John goes on to explain:
This calls for a mind with wisdom: the seven heads are seven mountains on which the woman is seated; (v. 9)
Here is a geographic description of the seven heads: seven mountains. This is a reference to Rome. 1st century readers (who we must remember are John’s intended readers) would have known this clearly as Rome. Rome was famously known for being built upon 7 hills. Nearly every ancient writer refers to these 7 hills when referencing Rome. So who is the woman? Verse 5 says, “And on her forehead was written a name of mystery: “Babylon the great, mother of prostitutes and of earth’s abominations.” Babylon was not a world power in John’s day, but was used as a reference to Rome (see 1 Peter 5:13, “She who is at Babylon, who is likewise chosen, sends you greetings, and so does Mark, my son.”). In fact, Archeologists have discovered the coin (or medallion) of Vespasian depicting the goddess “Roma” as a woman seated on seven hills.

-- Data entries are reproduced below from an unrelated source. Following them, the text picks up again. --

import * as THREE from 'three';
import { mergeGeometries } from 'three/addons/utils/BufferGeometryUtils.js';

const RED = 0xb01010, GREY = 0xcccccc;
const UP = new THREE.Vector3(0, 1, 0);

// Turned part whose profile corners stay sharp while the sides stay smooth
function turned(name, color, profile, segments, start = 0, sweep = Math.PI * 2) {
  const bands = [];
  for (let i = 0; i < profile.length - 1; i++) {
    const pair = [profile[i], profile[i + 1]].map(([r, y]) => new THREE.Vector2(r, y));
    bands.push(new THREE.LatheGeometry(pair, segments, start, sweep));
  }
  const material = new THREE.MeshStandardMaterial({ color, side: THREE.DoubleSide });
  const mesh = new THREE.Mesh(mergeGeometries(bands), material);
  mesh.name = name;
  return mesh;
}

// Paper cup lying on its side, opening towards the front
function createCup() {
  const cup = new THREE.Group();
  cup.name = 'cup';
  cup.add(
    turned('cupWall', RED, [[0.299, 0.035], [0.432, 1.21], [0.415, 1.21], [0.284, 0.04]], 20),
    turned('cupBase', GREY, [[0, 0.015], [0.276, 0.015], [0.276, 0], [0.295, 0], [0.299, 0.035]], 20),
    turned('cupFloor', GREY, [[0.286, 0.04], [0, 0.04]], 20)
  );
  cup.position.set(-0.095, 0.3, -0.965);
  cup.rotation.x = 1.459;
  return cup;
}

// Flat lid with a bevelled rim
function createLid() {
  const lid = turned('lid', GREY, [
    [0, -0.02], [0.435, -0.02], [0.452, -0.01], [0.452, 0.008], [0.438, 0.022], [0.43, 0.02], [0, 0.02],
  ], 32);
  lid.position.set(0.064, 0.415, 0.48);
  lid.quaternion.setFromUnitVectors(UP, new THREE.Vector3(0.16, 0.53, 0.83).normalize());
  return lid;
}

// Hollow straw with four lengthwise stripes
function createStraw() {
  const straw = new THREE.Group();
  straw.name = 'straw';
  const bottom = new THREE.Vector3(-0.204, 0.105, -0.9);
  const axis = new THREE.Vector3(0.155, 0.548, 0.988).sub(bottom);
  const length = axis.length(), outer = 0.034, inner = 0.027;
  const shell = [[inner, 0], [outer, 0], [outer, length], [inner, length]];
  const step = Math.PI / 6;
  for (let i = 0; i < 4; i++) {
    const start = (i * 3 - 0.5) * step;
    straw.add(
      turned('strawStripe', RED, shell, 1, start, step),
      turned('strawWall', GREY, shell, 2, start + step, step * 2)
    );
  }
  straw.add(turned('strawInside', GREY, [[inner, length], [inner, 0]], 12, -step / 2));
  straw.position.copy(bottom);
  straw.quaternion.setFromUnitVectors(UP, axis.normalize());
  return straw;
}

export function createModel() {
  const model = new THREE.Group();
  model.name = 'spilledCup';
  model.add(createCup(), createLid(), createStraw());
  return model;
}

Joh continues to expound the vision by explaining that the 7 heads are also 7 kings, as are the 10 horns. When you apply John’s description of the kings to the corresponding kings of Rome, you find out when, it appears John is writing his famed letter.
I can’t go on with just a daily blog to expound Revelation, but did want to show how the author does give plain clues to the reader for interpretation. Another important clue is his repeated reference at the very beginning of the book (“The revelation of Jesus Christ, which God gave him to show to his servants the things that must soon take place… Blessed is the one who reads aloud the words of this prophecy, and blessed are those who hear, and who keep what is written in it, for the time is near.” Rev 1:1,3). These again give us clues as to the timing of the events John describes.
Well, I can’t leave on such an undevotional note, so here is a verse from the Psalmist that comforts the soul.
For he satisfies the longing soul,
and the hungry soul he fills with good things. (Psalm 107:9)
McCheyne’s Bible Reading Plan: Dt 20, Ps 107, Is 45, Rev 17